▶ **THE TASK**
Without copying the images, write out all the entries below verbatim.

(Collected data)
⟨

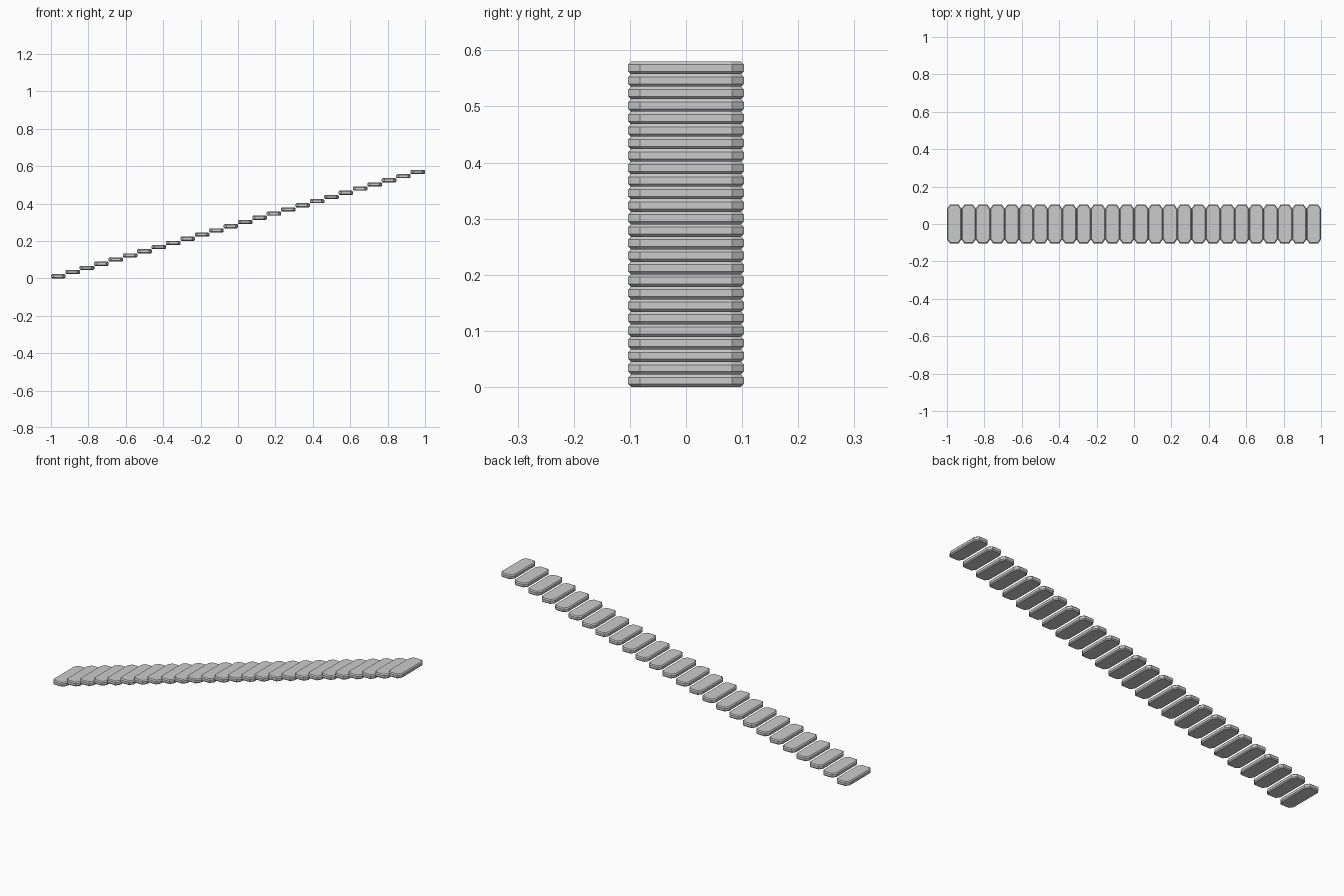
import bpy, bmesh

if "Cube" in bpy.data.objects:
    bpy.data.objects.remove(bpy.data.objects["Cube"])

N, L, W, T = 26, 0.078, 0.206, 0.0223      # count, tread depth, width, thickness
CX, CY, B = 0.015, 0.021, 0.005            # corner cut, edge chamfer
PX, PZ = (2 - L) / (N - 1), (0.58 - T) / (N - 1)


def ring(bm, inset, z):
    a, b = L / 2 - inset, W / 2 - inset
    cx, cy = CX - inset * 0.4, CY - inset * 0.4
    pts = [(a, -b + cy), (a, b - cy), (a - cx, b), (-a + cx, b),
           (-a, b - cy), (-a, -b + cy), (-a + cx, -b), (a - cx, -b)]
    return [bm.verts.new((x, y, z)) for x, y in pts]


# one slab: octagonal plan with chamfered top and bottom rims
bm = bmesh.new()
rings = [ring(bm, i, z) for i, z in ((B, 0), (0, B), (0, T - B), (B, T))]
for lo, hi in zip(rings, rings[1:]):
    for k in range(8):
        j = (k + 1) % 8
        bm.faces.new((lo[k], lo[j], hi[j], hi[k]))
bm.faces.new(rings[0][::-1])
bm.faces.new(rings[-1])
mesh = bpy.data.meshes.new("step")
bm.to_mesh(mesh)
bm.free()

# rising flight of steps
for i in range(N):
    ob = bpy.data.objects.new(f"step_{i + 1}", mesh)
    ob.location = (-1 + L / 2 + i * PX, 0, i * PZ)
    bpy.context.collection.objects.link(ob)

⟩

▶ **REPLY**
import bpy, bmesh

if "Cube" in bpy.data.objects:
    bpy.data.objects.remove(bpy.data.objects["Cube"])

N, L, W, T = 26, 0.078, 0.206, 0.0223      # count, tread depth, width, thickness
CX, CY, B = 0.015, 0.021, 0.005            # corner cut, edge chamfer
PX, PZ = (2 - L) / (N - 1), (0.58 - T) / (N - 1)


def ring(bm, inset, z):
    a, b = L / 2 - inset, W / 2 - inset
    cx, cy = CX - inset * 0.4, CY - inset * 0.4
    pts = [(a, -b + cy), (a, b - cy), (a - cx, b), (-a + cx, b),
           (-a, b - cy), (-a, -b + cy), (-a + cx, -b), (a - cx, -b)]
    return [bm.verts.new((x, y, z)) for x, y in pts]


# one slab: octagonal plan with chamfered top and bottom rims
bm = bmesh.new()
rings = [ring(bm, i, z) for i, z in ((B, 0), (0, B), (0, T - B), (B, T))]
for lo, hi in zip(rings, rings[1:]):
    for k in range(8):
        j = (k + 1) % 8
        bm.faces.new((lo[k], lo[j], hi[j], hi[k]))
bm.faces.new(rings[0][::-1])
bm.faces.new(rings[-1])
mesh = bpy.data.meshes.new("step")
bm.to_mesh(mesh)
bm.free()

# rising flight of steps
for i in range(N):
    ob = bpy.data.objects.new(f"step_{i + 1}", mesh)
    ob.location = (-1 + L / 2 + i * PX, 0, i * PZ)
    bpy.context.collection.objects.link(ob)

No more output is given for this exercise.